- _Exercise requirements_
Starting at the line below holding "grey.use_nodes = True" and stopping at the line holding "sections along an", print every line exactly, both ends included, and leave the rest out.

# # # #

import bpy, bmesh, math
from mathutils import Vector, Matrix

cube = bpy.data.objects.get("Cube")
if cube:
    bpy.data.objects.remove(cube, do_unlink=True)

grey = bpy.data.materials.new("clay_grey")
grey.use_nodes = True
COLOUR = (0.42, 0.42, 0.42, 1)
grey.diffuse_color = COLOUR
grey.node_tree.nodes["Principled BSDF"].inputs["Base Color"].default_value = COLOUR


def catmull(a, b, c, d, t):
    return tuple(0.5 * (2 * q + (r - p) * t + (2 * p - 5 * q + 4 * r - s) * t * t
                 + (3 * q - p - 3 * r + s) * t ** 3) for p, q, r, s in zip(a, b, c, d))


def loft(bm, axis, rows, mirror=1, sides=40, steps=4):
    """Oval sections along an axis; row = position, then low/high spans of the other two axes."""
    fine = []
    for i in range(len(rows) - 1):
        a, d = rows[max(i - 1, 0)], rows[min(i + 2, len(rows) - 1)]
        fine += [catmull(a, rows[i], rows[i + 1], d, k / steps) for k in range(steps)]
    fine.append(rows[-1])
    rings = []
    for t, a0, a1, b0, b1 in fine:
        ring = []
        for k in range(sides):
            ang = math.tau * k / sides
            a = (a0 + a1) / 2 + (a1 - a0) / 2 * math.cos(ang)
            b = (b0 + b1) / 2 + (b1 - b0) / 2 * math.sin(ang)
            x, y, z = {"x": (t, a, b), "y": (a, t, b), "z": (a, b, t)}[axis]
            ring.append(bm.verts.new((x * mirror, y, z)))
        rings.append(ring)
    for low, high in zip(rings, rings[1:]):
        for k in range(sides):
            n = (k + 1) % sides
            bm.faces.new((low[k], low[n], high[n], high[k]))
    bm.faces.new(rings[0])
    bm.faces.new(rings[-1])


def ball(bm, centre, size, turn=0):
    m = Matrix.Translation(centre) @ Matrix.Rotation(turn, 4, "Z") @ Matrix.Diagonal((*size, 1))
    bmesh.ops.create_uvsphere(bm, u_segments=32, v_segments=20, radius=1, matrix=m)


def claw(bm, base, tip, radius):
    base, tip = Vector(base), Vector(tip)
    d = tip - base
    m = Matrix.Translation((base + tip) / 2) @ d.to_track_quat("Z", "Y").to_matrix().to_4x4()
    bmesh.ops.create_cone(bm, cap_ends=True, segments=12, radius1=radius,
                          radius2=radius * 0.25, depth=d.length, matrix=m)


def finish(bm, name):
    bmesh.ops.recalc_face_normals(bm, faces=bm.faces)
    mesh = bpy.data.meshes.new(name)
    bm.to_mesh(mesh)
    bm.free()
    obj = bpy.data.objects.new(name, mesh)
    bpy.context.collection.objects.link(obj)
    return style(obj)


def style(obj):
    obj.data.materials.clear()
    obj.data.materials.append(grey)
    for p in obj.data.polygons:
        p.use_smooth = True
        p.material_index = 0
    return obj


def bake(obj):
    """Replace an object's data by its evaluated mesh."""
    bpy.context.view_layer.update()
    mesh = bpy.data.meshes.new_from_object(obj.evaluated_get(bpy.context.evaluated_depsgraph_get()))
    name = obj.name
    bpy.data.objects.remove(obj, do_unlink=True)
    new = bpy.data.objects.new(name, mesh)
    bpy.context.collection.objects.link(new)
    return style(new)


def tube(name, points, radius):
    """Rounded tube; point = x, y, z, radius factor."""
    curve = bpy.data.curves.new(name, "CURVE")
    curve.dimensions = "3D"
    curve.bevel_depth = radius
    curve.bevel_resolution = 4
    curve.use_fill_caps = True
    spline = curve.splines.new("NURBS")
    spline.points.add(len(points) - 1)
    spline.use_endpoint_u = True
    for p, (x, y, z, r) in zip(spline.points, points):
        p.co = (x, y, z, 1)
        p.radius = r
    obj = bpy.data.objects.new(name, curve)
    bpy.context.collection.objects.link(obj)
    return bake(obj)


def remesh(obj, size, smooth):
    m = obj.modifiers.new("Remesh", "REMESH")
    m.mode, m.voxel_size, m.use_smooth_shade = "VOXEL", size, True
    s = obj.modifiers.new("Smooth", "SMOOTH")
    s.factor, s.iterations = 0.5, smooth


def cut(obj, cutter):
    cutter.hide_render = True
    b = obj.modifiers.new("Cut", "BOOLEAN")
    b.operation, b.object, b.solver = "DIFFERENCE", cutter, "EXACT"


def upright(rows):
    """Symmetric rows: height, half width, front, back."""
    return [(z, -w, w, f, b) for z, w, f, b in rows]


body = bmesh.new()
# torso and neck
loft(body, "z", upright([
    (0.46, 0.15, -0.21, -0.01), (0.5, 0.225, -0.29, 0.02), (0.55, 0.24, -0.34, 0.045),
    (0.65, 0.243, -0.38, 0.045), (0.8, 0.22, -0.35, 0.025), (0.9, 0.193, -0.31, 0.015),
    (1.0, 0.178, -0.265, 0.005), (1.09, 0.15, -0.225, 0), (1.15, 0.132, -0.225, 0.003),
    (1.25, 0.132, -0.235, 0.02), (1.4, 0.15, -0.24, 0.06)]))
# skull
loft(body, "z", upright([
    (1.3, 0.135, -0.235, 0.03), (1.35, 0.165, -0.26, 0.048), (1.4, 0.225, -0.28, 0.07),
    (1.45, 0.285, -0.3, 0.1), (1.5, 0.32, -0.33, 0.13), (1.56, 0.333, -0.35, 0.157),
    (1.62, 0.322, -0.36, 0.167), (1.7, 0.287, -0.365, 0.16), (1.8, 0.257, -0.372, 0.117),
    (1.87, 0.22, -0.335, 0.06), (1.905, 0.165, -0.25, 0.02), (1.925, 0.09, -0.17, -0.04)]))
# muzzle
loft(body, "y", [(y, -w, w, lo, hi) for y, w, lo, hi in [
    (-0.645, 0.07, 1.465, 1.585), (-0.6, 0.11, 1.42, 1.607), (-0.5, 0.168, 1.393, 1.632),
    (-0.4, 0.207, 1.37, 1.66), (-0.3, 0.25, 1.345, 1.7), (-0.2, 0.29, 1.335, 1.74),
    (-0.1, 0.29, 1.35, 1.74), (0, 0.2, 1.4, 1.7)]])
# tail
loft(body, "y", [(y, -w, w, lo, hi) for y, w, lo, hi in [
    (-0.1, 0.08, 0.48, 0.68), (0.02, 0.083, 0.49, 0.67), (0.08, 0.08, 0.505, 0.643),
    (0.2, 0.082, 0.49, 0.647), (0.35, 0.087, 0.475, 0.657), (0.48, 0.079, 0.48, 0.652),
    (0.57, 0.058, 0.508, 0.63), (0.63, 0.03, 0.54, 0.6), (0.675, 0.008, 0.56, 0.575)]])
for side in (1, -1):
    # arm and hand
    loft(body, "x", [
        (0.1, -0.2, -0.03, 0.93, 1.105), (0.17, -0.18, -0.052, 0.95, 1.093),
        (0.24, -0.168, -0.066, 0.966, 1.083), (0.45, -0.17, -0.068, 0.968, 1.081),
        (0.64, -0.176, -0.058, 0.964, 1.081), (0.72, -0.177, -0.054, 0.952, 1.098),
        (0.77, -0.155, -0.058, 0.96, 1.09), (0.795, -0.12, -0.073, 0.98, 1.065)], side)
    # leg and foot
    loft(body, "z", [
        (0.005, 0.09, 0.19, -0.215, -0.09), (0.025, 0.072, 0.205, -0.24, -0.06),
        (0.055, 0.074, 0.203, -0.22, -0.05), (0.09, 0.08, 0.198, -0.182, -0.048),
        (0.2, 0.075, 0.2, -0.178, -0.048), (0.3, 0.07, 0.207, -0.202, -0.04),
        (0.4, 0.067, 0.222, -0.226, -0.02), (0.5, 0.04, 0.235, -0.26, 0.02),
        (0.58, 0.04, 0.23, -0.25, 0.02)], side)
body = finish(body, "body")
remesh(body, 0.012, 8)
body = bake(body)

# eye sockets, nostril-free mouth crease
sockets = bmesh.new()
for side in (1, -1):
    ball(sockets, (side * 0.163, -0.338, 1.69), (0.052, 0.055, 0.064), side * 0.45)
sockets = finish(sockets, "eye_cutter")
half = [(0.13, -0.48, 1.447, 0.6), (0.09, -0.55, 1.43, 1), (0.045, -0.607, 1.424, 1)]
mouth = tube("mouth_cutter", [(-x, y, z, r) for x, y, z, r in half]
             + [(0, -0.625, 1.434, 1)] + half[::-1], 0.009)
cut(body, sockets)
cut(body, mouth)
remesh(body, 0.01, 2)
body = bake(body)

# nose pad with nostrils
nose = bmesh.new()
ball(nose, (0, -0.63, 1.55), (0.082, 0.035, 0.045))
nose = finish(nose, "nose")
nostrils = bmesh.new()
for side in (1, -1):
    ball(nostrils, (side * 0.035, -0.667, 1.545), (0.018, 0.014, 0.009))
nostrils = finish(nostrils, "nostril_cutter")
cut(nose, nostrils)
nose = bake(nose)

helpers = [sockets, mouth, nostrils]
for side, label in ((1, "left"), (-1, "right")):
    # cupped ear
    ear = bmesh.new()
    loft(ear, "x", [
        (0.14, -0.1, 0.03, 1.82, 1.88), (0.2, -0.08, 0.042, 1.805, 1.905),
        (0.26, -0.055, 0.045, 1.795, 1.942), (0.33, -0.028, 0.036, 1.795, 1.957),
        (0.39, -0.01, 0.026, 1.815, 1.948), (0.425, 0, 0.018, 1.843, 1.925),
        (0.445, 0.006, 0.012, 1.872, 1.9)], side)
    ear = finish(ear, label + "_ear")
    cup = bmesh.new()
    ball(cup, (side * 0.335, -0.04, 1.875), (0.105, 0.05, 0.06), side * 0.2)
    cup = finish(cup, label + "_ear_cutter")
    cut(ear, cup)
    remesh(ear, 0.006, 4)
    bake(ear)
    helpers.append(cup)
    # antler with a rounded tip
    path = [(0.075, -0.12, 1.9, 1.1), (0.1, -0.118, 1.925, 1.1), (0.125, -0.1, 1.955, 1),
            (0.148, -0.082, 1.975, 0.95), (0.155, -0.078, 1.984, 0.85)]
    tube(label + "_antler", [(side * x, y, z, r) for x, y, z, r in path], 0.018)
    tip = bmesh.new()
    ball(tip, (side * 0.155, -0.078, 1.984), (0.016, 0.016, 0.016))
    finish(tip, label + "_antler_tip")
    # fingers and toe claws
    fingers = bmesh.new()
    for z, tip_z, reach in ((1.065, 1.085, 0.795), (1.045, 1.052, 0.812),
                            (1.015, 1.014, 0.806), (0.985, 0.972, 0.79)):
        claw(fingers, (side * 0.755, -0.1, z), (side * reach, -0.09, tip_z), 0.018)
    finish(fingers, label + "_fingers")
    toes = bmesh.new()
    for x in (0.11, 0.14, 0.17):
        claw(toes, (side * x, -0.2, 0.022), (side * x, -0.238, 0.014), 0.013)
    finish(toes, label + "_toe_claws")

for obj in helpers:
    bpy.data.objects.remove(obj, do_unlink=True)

# # # #

- _Answer section_
grey.use_nodes = True
COLOUR = (0.42, 0.42, 0.42, 1)
grey.diffuse_color = COLOUR
grey.node_tree.nodes["Principled BSDF"].inputs["Base Color"].default_value = COLOUR


def catmull(a, b, c, d, t):
    return tuple(0.5 * (2 * q + (r - p) * t + (2 * p - 5 * q + 4 * r - s) * t * t
                 + (3 * q - p - 3 * r + s) * t ** 3) for p, q, r, s in zip(a, b, c, d))


def loft(bm, axis, rows, mirror=1, sides=40, steps=4):
    """Oval sections along an axis; row = position, then low/high spans of the other two axes."""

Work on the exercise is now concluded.